Date registered: Mar 2005
Vehicle: '01-E320 & 02-ST2
Location: John 15:18-19
Mentioned: 0 Post(s)
Quoted: 35 Post(s)
What the fish is up with Australia?
First France, now Australia...
I do like this guy's viewpoint, though.
Tell gangs you're an Aussie: Iemma
By Jonathan Porter
December 15, 2005
NSW Premier Morris Iemma has called on people not to renounce their Australian identity in the face of intimidation by Lebanese gangs - even if it means being bashed.
His advice came after victims of rioting in Sydney told how they were asked if they were Australian before being attacked by large groups of Middle Eastern men.
Mr Iemma said that if approached, people should say: "I'm Australian and this is Australia and this is a country that is here to be shared by all.
"(We are) Australian and proud of it and they're not going to - with baseball bats or with those kind of questions - change the response they get."
He said if he were approached by such a gang he would say he was "proudly Australian", even if it meant being attacked.
Mr Iemma also warned troublemakers that a 500-strong anti-riot squad would be in place over summer to deal with the violence.
"These people have effectively declared war on our society and the values that we hold dear to our hearts, and their behaviour will not be tolerated," he said. "Force will be met with force."
His comments came after NSW Opposition Leader Peter Debnam said tough new police powers to be rubber-stamped with Coalition support today did "not go far enough".
Trumpeting his new laws, Mr Iemma on Tuesday said that rioters' cars would be confiscated.
But Mr Debnam said he had been told at a private briefing with government officials that instead of being confiscated, cars would be impounded only for seven days. "Seven days is an inconvenience, not a punishment.

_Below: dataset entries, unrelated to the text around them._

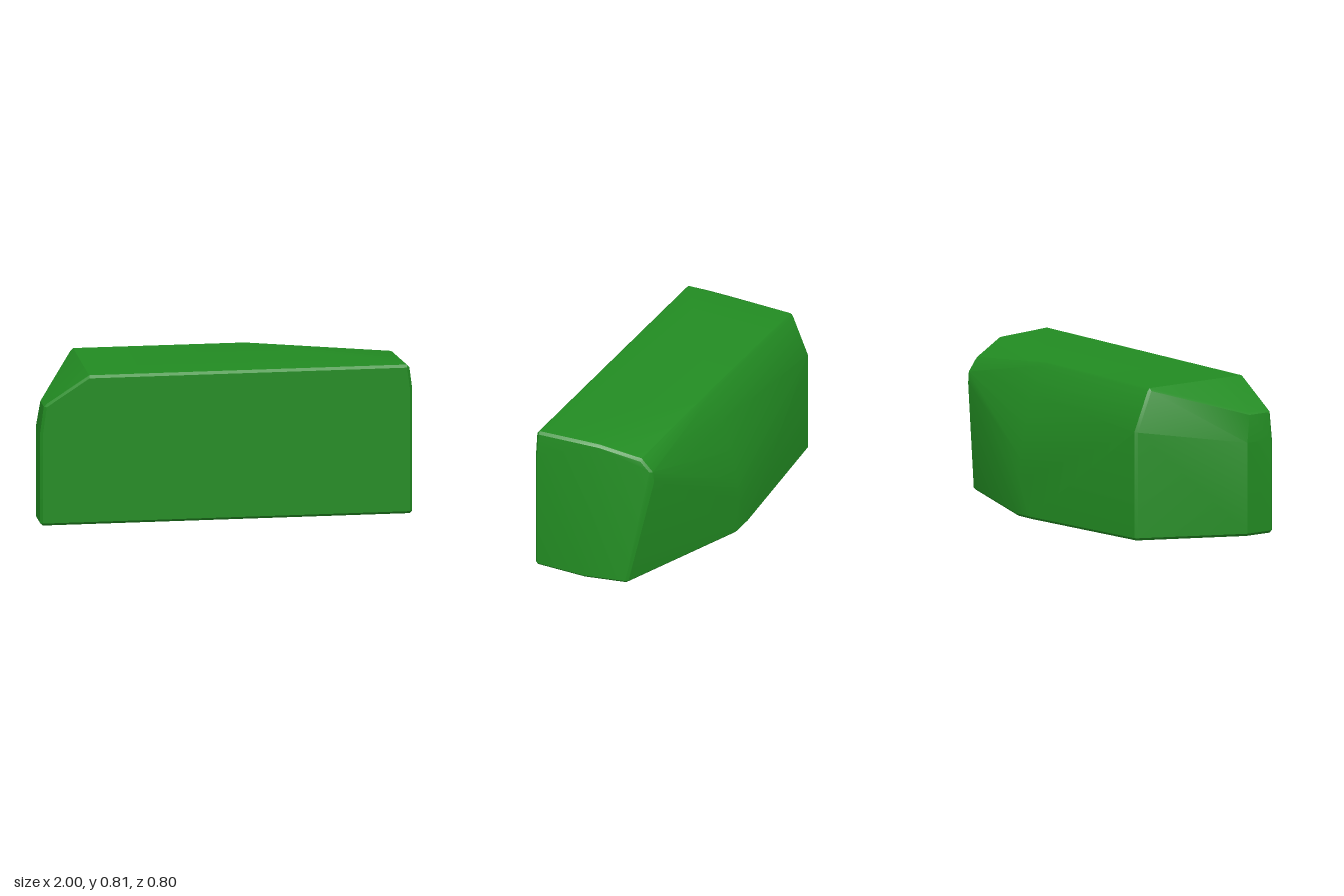
import * as THREE from 'three';
import { ConvexGeometry } from 'three/addons/geometries/ConvexGeometry.js';
import { toCreasedNormals } from 'three/addons/utils/BufferGeometryUtils.js';

const BEVEL = 0.014;
const HEIGHT = 0.815;

// Footprint corners as [x, z]
const footprint = [
  [-1, 0.4], [-1, 0.24], [-0.75, -0.33], [0.1, -0.4],
  [0.22, -0.4], [0.95, -0.13], [1, 0.12], [1, 0.4],
];

// Back ridge: z falls forward as y rises, [y, z]
const backCurve = [[0.18, -0.4], [0.3, -0.39], [0.5, -0.355], [0.67, -0.3], [HEIGHT, -0.235]];

// Upper corners of the block, [x, y, z]
const upperCorners = [
  // chamfered end
  [-1, 0.52, 0.4], [-1, 0.52, 0.24], [-0.98, 0.665, 0.4], [-0.98, 0.665, 0.27],
  [-0.75, HEIGHT, 0.4], [-0.75, HEIGHT, -0.24], [-0.75, 0.6, -0.33],
  // rounded end
  [0.985, HEIGHT, 0.4], [1, 0.7, 0.4], [0.95, 0.808, 0.06],
  [0.87, 0.738, -0.18], [0.862, 0.68, -0.23], [0.86, 0.62, -0.236],
];

// Each corner becomes a tiny octahedron inside it, so the hull gets narrow bevels
function bevelCorner([x, y, z]) {
  const centre = new THREE.Vector3(
    x - Math.sign(x) * BEVEL,
    y - Math.sign(y - HEIGHT / 2) * BEVEL,
    z - Math.sign(z) * BEVEL,
  );
  const points = [];
  for (const s of [-BEVEL, BEVEL]) {
    for (const axis of ['x', 'y', 'z']) {
      const p = centre.clone();
      p[axis] += s;
      points.push(p);
    }
  }
  return points;
}

export function createModel() {
  const corners = [
    ...footprint.map(([x, z]) => [x, 0, z]),
    ...backCurve.map(([y, z]) => [0.2, y, z]),
    ...upperCorners,
  ];
  const hull = new ConvexGeometry(corners.flatMap(bevelCorner));
  const block = new THREE.Mesh(
    toCreasedNormals(hull, 0.4),
    new THREE.MeshStandardMaterial({ color: 0x228b22 }),
  );
  block.name = 'chamferedBlock';

  const group = new THREE.Group();
  group.name = 'block';
  group.add(block);
  return group;
}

The cars should be sold," Mr Debnam told The Australian.
But he said the Coalition would support the laws. "It's very important that both sides of parliament get this legislation through."
NSW Police Minister Carl Scully said the police presence would be increased this weekend, as SMS messages encouraging more violence circulated last night. Mr Scully also said police would be able to confiscate mobile phones.
"These characters are using their cars and mobile phones to conduct convoys with intent and they are getting a very strong message," he said.
"They love their cars and their phones and they're going to have them taken off them."
Deputy Police Commissioner Andrew Scipione said text messages urging violence were "a form of terrorism". But he said whole SMS networks could not be shut down, as they were used by emergency services.
"We are heading into the bushfire season as well. It's not a simple matter," Mr Scipione said.
The police response to the riots came under the spotlight last night when it emerged that officers were ordered to stay away from a gathering of Lebanese men in Sydney's west on Monday.
The Seven Network said a police incident report instructed officers to stay clear of Punchbowl Park, from where gangs later travelled to the riot hotspot of Cronulla.
Superintendent John Richardson denied the allegations.
"We received information that cars had started to gather at Punchbowl Park. A car crew was sent and reported back that there were 10 cars and approximately 40 men there," he said. "There were no offences being committed and the car crew was ordered to withdraw and observe from afar. There was no trouble and sending police in would only cause trouble."